Work instructions: Repeat the entries below exactly as they appear, with no pictures.

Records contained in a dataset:
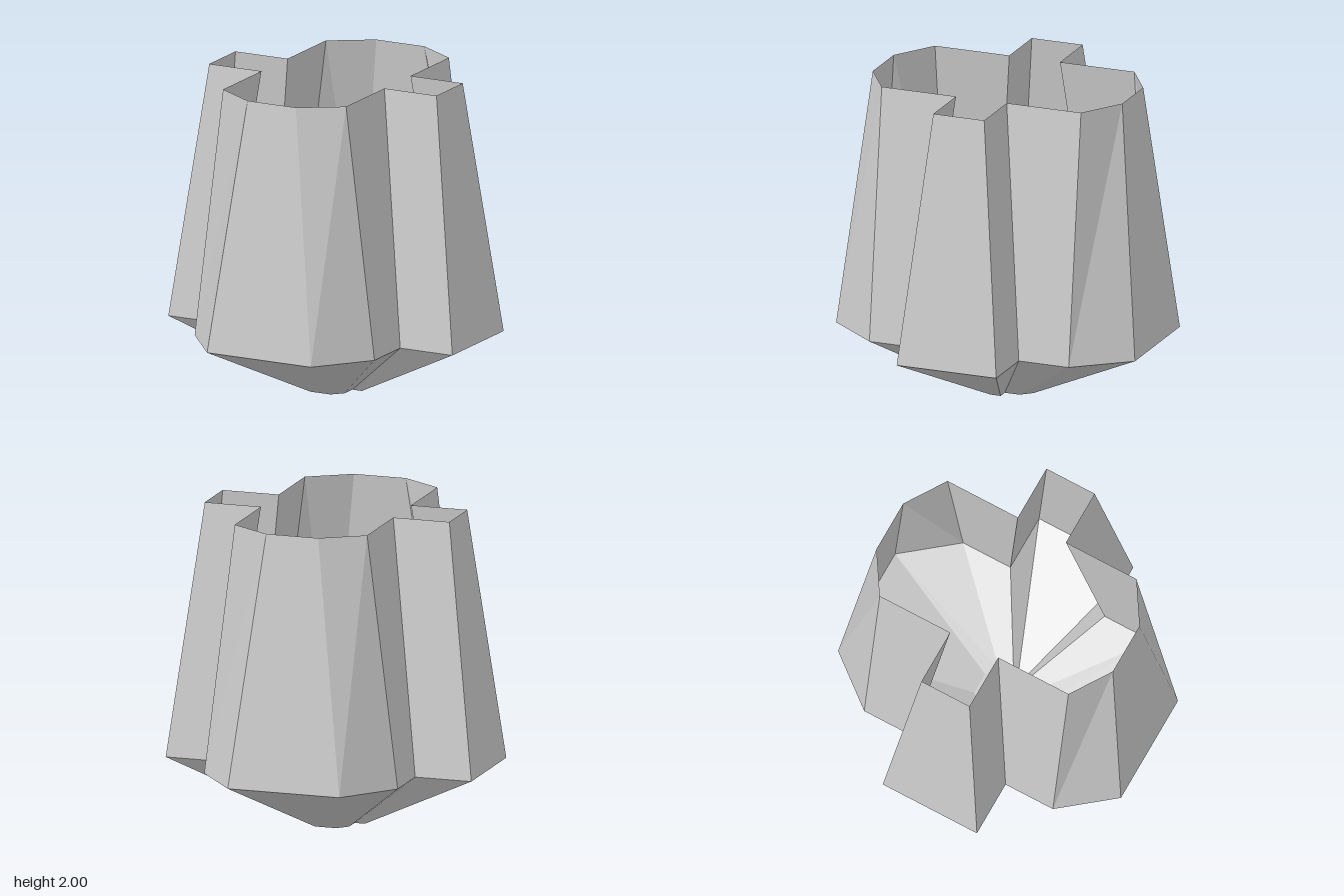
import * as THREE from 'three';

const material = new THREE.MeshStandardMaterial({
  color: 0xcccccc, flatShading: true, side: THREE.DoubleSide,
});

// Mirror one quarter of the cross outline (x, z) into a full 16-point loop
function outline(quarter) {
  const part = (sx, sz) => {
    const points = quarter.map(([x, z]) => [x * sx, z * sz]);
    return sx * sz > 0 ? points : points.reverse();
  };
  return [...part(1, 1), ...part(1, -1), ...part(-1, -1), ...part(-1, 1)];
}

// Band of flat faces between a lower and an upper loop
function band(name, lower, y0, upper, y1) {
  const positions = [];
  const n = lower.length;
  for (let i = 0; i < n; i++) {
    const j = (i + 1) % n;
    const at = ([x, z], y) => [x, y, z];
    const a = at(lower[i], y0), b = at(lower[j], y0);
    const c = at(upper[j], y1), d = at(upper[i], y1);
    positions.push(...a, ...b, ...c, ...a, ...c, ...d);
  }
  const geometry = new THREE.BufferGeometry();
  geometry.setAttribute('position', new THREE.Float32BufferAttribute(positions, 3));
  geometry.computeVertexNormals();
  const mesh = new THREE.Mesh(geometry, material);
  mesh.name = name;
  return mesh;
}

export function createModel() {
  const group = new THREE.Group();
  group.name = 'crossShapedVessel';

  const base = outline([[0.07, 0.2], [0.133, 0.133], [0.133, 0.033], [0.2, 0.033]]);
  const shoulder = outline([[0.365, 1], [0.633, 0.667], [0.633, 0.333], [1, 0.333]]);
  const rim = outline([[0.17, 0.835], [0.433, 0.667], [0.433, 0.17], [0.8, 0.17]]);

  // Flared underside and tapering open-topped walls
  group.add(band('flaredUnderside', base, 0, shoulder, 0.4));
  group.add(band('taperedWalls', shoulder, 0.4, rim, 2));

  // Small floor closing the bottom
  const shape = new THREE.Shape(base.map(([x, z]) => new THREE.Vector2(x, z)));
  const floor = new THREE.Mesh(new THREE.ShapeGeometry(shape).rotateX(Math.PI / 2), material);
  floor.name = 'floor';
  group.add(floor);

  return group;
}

Response to this task:
import * as THREE from 'three';

const material = new THREE.MeshStandardMaterial({
  color: 0xcccccc, flatShading: true, side: THREE.DoubleSide,
});

// Mirror one quarter of the cross outline (x, z) into a full 16-point loop
function outline(quarter) {
  const part = (sx, sz) => {
    const points = quarter.map(([x, z]) => [x * sx, z * sz]);
    return sx * sz > 0 ? points : points.reverse();
  };
  return [...part(1, 1), ...part(1, -1), ...part(-1, -1), ...part(-1, 1)];
}

// Band of flat faces between a lower and an upper loop
function band(name, lower, y0, upper, y1) {
  const positions = [];
  const n = lower.length;
  for (let i = 0; i < n; i++) {
    const j = (i + 1) % n;
    const at = ([x, z], y) => [x, y, z];
    const a = at(lower[i], y0), b = at(lower[j], y0);
    const c = at(upper[j], y1), d = at(upper[i], y1);
    positions.push(...a, ...b, ...c, ...a, ...c, ...d);
  }
  const geometry = new THREE.BufferGeometry();
  geometry.setAttribute('position', new THREE.Float32BufferAttribute(positions, 3));
  geometry.computeVertexNormals();
  const mesh = new THREE.Mesh(geometry, material);
  mesh.name = name;
  return mesh;
}

export function createModel() {
  const group = new THREE.Group();
  group.name = 'crossShapedVessel';

  const base = outline([[0.07, 0.2], [0.133, 0.133], [0.133, 0.033], [0.2, 0.033]]);
  const shoulder = outline([[0.365, 1], [0.633, 0.667], [0.633, 0.333], [1, 0.333]]);
  const rim = outline([[0.17, 0.835], [0.433, 0.667], [0.433, 0.17], [0.8, 0.17]]);

  // Flared underside and tapering open-topped walls
  group.add(band('flaredUnderside', base, 0, shoulder, 0.4));
  group.add(band('taperedWalls', shoulder, 0.4, rim, 2));

  // Small floor closing the bottom
  const shape = new THREE.Shape(base.map(([x, z]) => new THREE.Vector2(x, z)));
  const floor = new THREE.Mesh(new THREE.ShapeGeometry(shape).rotateX(Math.PI / 2), material);
  floor.name = 'floor';
  group.add(floor);

  return group;
}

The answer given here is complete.